Exercise details:
Images are not part of the copy; write out the rest of the data exactly as given.

### Provided data

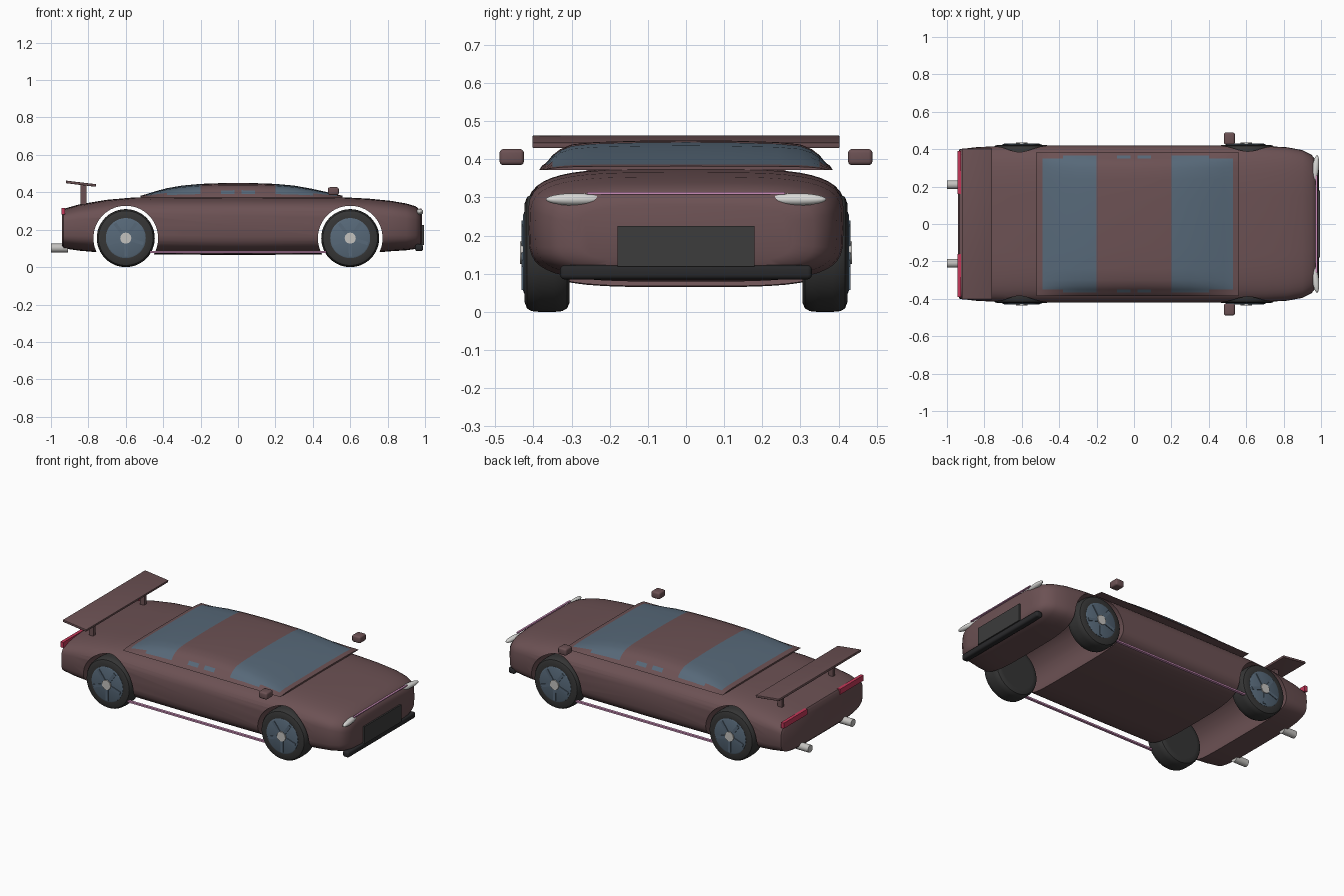
import bpy, bmesh, math
from mathutils import Matrix

if "Cube" in bpy.data.objects:
    bpy.data.objects.remove(bpy.data.objects["Cube"])


def material(name, rgb):
    m = bpy.data.materials.new(name)
    m.diffuse_color = (*rgb, 1)
    m.use_nodes = True
    m.node_tree.nodes["Principled BSDF"].inputs["Base Color"].default_value = m.diffuse_color
    return m


PAINT = material("maroon paint", (0.15, 0.083, 0.088))
GLASS = material("blue grey", (0.095, 0.14, 0.19))
RUBBER = material("dark rubber", (0.036, 0.036, 0.036))
TRIM = material("black trim", (0.022, 0.022, 0.024))
GRILLE = material("grille grey", (0.045, 0.045, 0.045))
CHROME = material("light metal", (0.55, 0.54, 0.52))
LAMP = material("white lamp", (0.7, 0.7, 0.68))
RED = material("red lamp", (0.55, 0.04, 0.1))
PINK = material("pink accent", (0.6, 0.27, 0.48))


def finish(bm, name, mats, angle=35):
    bmesh.ops.recalc_face_normals(bm, faces=bm.faces)
    me = bpy.data.meshes.new(name)
    bm.to_mesh(me)
    bm.free()
    for m in mats:
        me.materials.append(m)
    for p in me.polygons:
        p.use_smooth = True
    me.set_sharp_from_angle(angle=math.radians(angle))
    ob = bpy.data.objects.new(name, me)
    bpy.context.collection.objects.link(ob)
    return ob


def box(name, loc, size, mat, bevel=0, tilt=0):
    bm = bmesh.new()
    bmesh.ops.create_cube(bm, size=1)
    bmesh.ops.scale(bm, vec=size, verts=bm.verts)
    if bevel:
        bmesh.ops.bevel(bm, geom=bm.edges[:], offset=bevel, segments=3, profile=0.5, affect='EDGES')
    bmesh.ops.transform(bm, matrix=Matrix.Translation(loc) @ Matrix.Rotation(tilt, 4, 'Y'), verts=bm.verts)
    return finish(bm, name, [mat])


def cylinder(name, loc, r, depth, axis, mat, sides=32):
    bm = bmesh.new()
    bmesh.ops.create_cone(bm, cap_ends=True, segments=sides, radius1=r, radius2=r, depth=depth)
    rot = Matrix.Rotation(math.pi / 2, 4, axis)
    bmesh.ops.transform(bm, matrix=Matrix.Translation(loc) @ rot, verts=bm.verts)
    return finish(bm, name, [mat])


def loft(bm, rings):
    """Skin closed rings of points and cap both ends."""
    vr = [[bm.verts.new(p) for p in r] for r in rings]
    n = len(vr[0])
    for a, b in zip(vr, vr[1:]):
        for i in range(n):
            bm.faces.new((a[i], a[(i + 1) % n], b[(i + 1) % n], b[i]))
    bm.faces.new(vr[0])
    bm.faces.new(vr[-1])


# Body shell: superellipse sections (x, half width, bottom, top)
stations = [(-.94, .385, .11, .30), (-.932, .40, .10, .312), (-.85, .41, .088, .335),
            (-.7, .418, .075, .36), (-.55, .42, .068, .373), (0, .42, .065, .376),
            (.55, .42, .068, .374), (.7, .417, .075, .366), (.82, .41, .085, .354),
            (.9, .395, .09, .34), (.95, .37, .097, .325), (.975, .335, .11, .305),
            (.985, .28, .13, .28)]


def section(x, w, zb, zt, n=48):
    pts = []
    for i in range(n):
        a = 2 * math.pi * i / n
        c, s = math.cos(a), math.sin(a)
        pts.append((x, w * math.copysign(abs(c) ** .5, c),
                    (zb + zt) / 2 + (zt - zb) / 2 * math.copysign(abs(s) ** .5, s)))
    return pts


bm = bmesh.new()
loft(bm, [section(*s) for s in stations])
body = finish(bm, "body", [PAINT])

# Wheel arches cut right through the body
for x in (-.6, .6):
    cutter = cylinder("arch_cutter", (x, 0, .155), .173, 1.2, 'X', PAINT, 64)
    cutter.hide_render = True
    mod = body.modifiers.new("arch", 'BOOLEAN')
    mod.operation = 'DIFFERENCE'
    mod.solver = 'EXACT'
    mod.object = cutter
    bpy.context.view_layer.objects.active = body
    bpy.ops.object.modifier_apply(modifier=mod.name)
    bpy.data.objects.remove(cutter)
body.data.set_sharp_from_angle(angle=math.radians(35))

# Cabin: curved roof on a flat flange, windows coloured by position
profile = [(-.52, .01), (-.49, .018), (-.44, .034), (-.38, .05), (-.3, .064), (-.2, .073),
           (-.09, .077), (-.02, .078), (.02, .078), (.09, .077), (.2, .073), (.3, .064),
           (.4, .046), (.48, .028), (.53, .015), (.56, .01)]
half = [(.385, 0), (.378, .14), (.366, .25), (.35, .5), (.33, .7), (.3, .86), (.24, .94), (.12, .985)]
bm = bmesh.new()
loft(bm, [[(x, y, .372 + h * t) for y, t in half] + [(x, 0, .372 + h)] +
          [(x, -y, .372 + h * t) for y, t in reversed(half)] for x, h in profile])
for f in bm.faces:
    c = f.calc_center_median()
    screen = .2 < abs(c.x) and -.49 < c.x < .53 and (abs(c.y) < .345 or (c.z > .388 and abs(c.y) < .37))
    side = .02 < abs(c.x) < .09 and .35 < abs(c.y) < .37
    f.material_index = int((screen or side) and len(f.verts) == 4 and c.z > .374)
finish(bm, "cabin", [PAINT, GLASS])


# Wheels
def lathe(name, x, s, prof, mat, n=48):
    bm = bmesh.new()
    rings = [[(x + r * math.cos(2 * math.pi * i / n), s * y, .155 + r * math.sin(2 * math.pi * i / n))
              for i in range(n)] for r, y in prof]
    loft(bm, rings)
    return finish(bm, name, [mat])


for x in (-.6, .6):
    for s in (-1, 1):
        lathe("tyre", x, s, [(.115, .305), (.13, .305), (.146, .312), (.153, .325), (.155, .345),
                             (.155, .385), (.153, .405), (.146, .417), (.13, .423), (.108, .423)], RUBBER)
        lathe("rim", x, s, [(.107, .41), (.107, .424), (.1, .427)], GLASS)
        cylinder("hub", (x, s * .425, .155), .03, .02, 'X', CHROME, 12)
        for k in range(5):
            bm = bmesh.new()
            bmesh.ops.create_cube(bm, size=1)
            bmesh.ops.scale(bm, vec=(.075, .008, .018), verts=bm.verts)
            bmesh.ops.translate(bm, vec=(.06, 0, 0), verts=bm.verts)
            bmesh.ops.transform(bm, matrix=Matrix.Translation((x, s * .427, .155)) @
                                Matrix.Rotation(2 * math.pi * k / 5 + .3, 4, 'Y'), verts=bm.verts)
            finish(bm, "spoke", [GLASS])

# Mirrored details
for s in (-1, 1):
    box("mirror", (.51, s * .457, .406), (.058, .064, .042), PAINT, .01)
    box("side_strip", (0, s * .405, .08), (.94, .016, .01), PINK)
    box("tail_light", (-.935, s * .275, .298), (.02, .23, .034), RED)
    box("wing_support", (-.825, s * .25, .39), (.032, .022, .11), PAINT)
    cylinder("exhaust", (-.955, s * .21, .102), .023, .09, 'Y', CHROME, 24)
    bm = bmesh.new()
    bmesh.ops.create_uvsphere(bm, u_segments=24, v_segments=16, radius=1)
    bmesh.ops.transform(bm, matrix=Matrix.Translation((.97, s * .292, .295)) @
                        Matrix.Rotation(-s * .12, 4, 'Z') @ Matrix.Diagonal((.018, .076, .016, 1)), verts=bm.verts)
    finish(bm, "headlight", [LAMP])

# Wing, grille, bumper and light bar
box("rear_wing", (-.84, 0, .446), (.162, .806, .014), PAINT, .003, .12)
box("grille", (.985, 0, .172), (.018, .36, .107), GRILLE)
box("front_bumper", (.968, 0, .104), (.042, .66, .037), TRIM, .011)
box("light_bar", (.976, 0, .311), (.012, .52, .006), PINK)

######

Result below:
import bpy, bmesh, math
from mathutils import Matrix

if "Cube" in bpy.data.objects:
    bpy.data.objects.remove(bpy.data.objects["Cube"])


def material(name, rgb):
    m = bpy.data.materials.new(name)
    m.diffuse_color = (*rgb, 1)
    m.use_nodes = True
    m.node_tree.nodes["Principled BSDF"].inputs["Base Color"].default_value = m.diffuse_color
    return m


PAINT = material("maroon paint", (0.15, 0.083, 0.088))
GLASS = material("blue grey", (0.095, 0.14, 0.19))
RUBBER = material("dark rubber", (0.036, 0.036, 0.036))
TRIM = material("black trim", (0.022, 0.022, 0.024))
GRILLE = material("grille grey", (0.045, 0.045, 0.045))
CHROME = material("light metal", (0.55, 0.54, 0.52))
LAMP = material("white lamp", (0.7, 0.7, 0.68))
RED = material("red lamp", (0.55, 0.04, 0.1))
PINK = material("pink accent", (0.6, 0.27, 0.48))


def finish(bm, name, mats, angle=35):
    bmesh.ops.recalc_face_normals(bm, faces=bm.faces)
    me = bpy.data.meshes.new(name)
    bm.to_mesh(me)
    bm.free()
    for m in mats:
        me.materials.append(m)
    for p in me.polygons:
        p.use_smooth = True
    me.set_sharp_from_angle(angle=math.radians(angle))
    ob = bpy.data.objects.new(name, me)
    bpy.context.collection.objects.link(ob)
    return ob


def box(name, loc, size, mat, bevel=0, tilt=0):
    bm = bmesh.new()
    bmesh.ops.create_cube(bm, size=1)
    bmesh.ops.scale(bm, vec=size, verts=bm.verts)
    if bevel:
        bmesh.ops.bevel(bm, geom=bm.edges[:], offset=bevel, segments=3, profile=0.5, affect='EDGES')
    bmesh.ops.transform(bm, matrix=Matrix.Translation(loc) @ Matrix.Rotation(tilt, 4, 'Y'), verts=bm.verts)
    return finish(bm, name, [mat])


def cylinder(name, loc, r, depth, axis, mat, sides=32):
    bm = bmesh.new()
    bmesh.ops.create_cone(bm, cap_ends=True, segments=sides, radius1=r, radius2=r, depth=depth)
    rot = Matrix.Rotation(math.pi / 2, 4, axis)
    bmesh.ops.transform(bm, matrix=Matrix.Translation(loc) @ rot, verts=bm.verts)
    return finish(bm, name, [mat])


def loft(bm, rings):
    """Skin closed rings of points and cap both ends."""
    vr = [[bm.verts.new(p) for p in r] for r in rings]
    n = len(vr[0])
    for a, b in zip(vr, vr[1:]):
        for i in range(n):
            bm.faces.new((a[i], a[(i + 1) % n], b[(i + 1) % n], b[i]))
    bm.faces.new(vr[0])
    bm.faces.new(vr[-1])


# Body shell: superellipse sections (x, half width, bottom, top)
stations = [(-.94, .385, .11, .30), (-.932, .40, .10, .312), (-.85, .41, .088, .335),
            (-.7, .418, .075, .36), (-.55, .42, .068, .373), (0, .42, .065, .376),
            (.55, .42, .068, .374), (.7, .417, .075, .366), (.82, .41, .085, .354),
            (.9, .395, .09, .34), (.95, .37, .097, .325), (.975, .335, .11, .305),
            (.985, .28, .13, .28)]


def section(x, w, zb, zt, n=48):
    pts = []
    for i in range(n):
        a = 2 * math.pi * i / n
        c, s = math.cos(a), math.sin(a)
        pts.append((x, w * math.copysign(abs(c) ** .5, c),
                    (zb + zt) / 2 + (zt - zb) / 2 * math.copysign(abs(s) ** .5, s)))
    return pts


bm = bmesh.new()
loft(bm, [section(*s) for s in stations])
body = finish(bm, "body", [PAINT])

# Wheel arches cut right through the body
for x in (-.6, .6):
    cutter = cylinder("arch_cutter", (x, 0, .155), .173, 1.2, 'X', PAINT, 64)
    cutter.hide_render = True
    mod = body.modifiers.new("arch", 'BOOLEAN')
    mod.operation = 'DIFFERENCE'
    mod.solver = 'EXACT'
    mod.object = cutter
    bpy.context.view_layer.objects.active = body
    bpy.ops.object.modifier_apply(modifier=mod.name)
    bpy.data.objects.remove(cutter)
body.data.set_sharp_from_angle(angle=math.radians(35))

# Cabin: curved roof on a flat flange, windows coloured by position
profile = [(-.52, .01), (-.49, .018), (-.44, .034), (-.38, .05), (-.3, .064), (-.2, .073),
           (-.09, .077), (-.02, .078), (.02, .078), (.09, .077), (.2, .073), (.3, .064),
           (.4, .046), (.48, .028), (.53, .015), (.56, .01)]
half = [(.385, 0), (.378, .14), (.366, .25), (.35, .5), (.33, .7), (.3, .86), (.24, .94), (.12, .985)]
bm = bmesh.new()
loft(bm, [[(x, y, .372 + h * t) for y, t in half] + [(x, 0, .372 + h)] +
          [(x, -y, .372 + h * t) for y, t in reversed(half)] for x, h in profile])
for f in bm.faces:
    c = f.calc_center_median()
    screen = .2 < abs(c.x) and -.49 < c.x < .53 and (abs(c.y) < .345 or (c.z > .388 and abs(c.y) < .37))
    side = .02 < abs(c.x) < .09 and .35 < abs(c.y) < .37
    f.material_index = int((screen or side) and len(f.verts) == 4 and c.z > .374)
finish(bm, "cabin", [PAINT, GLASS])


# Wheels
def lathe(name, x, s, prof, mat, n=48):
    bm = bmesh.new()
    rings = [[(x + r * math.cos(2 * math.pi * i / n), s * y, .155 + r * math.sin(2 * math.pi * i / n))
              for i in range(n)] for r, y in prof]
    loft(bm, rings)
    return finish(bm, name, [mat])


for x in (-.6, .6):
    for s in (-1, 1):
        lathe("tyre", x, s, [(.115, .305), (.13, .305), (.146, .312), (.153, .325), (.155, .345),
                             (.155, .385), (.153, .405), (.146, .417), (.13, .423), (.108, .423)], RUBBER)
        lathe("rim", x, s, [(.107, .41), (.107, .424), (.1, .427)], GLASS)
        cylinder("hub", (x, s * .425, .155), .03, .02, 'X', CHROME, 12)
        for k in range(5):
            bm = bmesh.new()
            bmesh.ops.create_cube(bm, size=1)
            bmesh.ops.scale(bm, vec=(.075, .008, .018), verts=bm.verts)
            bmesh.ops.translate(bm, vec=(.06, 0, 0), verts=bm.verts)
            bmesh.ops.transform(bm, matrix=Matrix.Translation((x, s * .427, .155)) @
                                Matrix.Rotation(2 * math.pi * k / 5 + .3, 4, 'Y'), verts=bm.verts)
            finish(bm, "spoke", [GLASS])

# Mirrored details
for s in (-1, 1):
    box("mirror", (.51, s * .457, .406), (.058, .064, .042), PAINT, .01)
    box("side_strip", (0, s * .405, .08), (.94, .016, .01), PINK)
    box("tail_light", (-.935, s * .275, .298), (.02, .23, .034), RED)
    box("wing_support", (-.825, s * .25, .39), (.032, .022, .11), PAINT)
    cylinder("exhaust", (-.955, s * .21, .102), .023, .09, 'Y', CHROME, 24)
    bm = bmesh.new()
    bmesh.ops.create_uvsphere(bm, u_segments=24, v_segments=16, radius=1)
    bmesh.ops.transform(bm, matrix=Matrix.Translation((.97, s * .292, .295)) @
                        Matrix.Rotation(-s * .12, 4, 'Z') @ Matrix.Diagonal((.018, .076, .016, 1)), verts=bm.verts)
    finish(bm, "headlight", [LAMP])

# Wing, grille, bumper and light bar
box("rear_wing", (-.84, 0, .446), (.162, .806, .014), PAINT, .003, .12)
box("grille", (.985, 0, .172), (.018, .36, .107), GRILLE)
box("front_bumper", (.968, 0, .104), (.042, .66, .037), TRIM, .011)
box("light_bar", (.976, 0, .311), (.012, .52, .006), PINK)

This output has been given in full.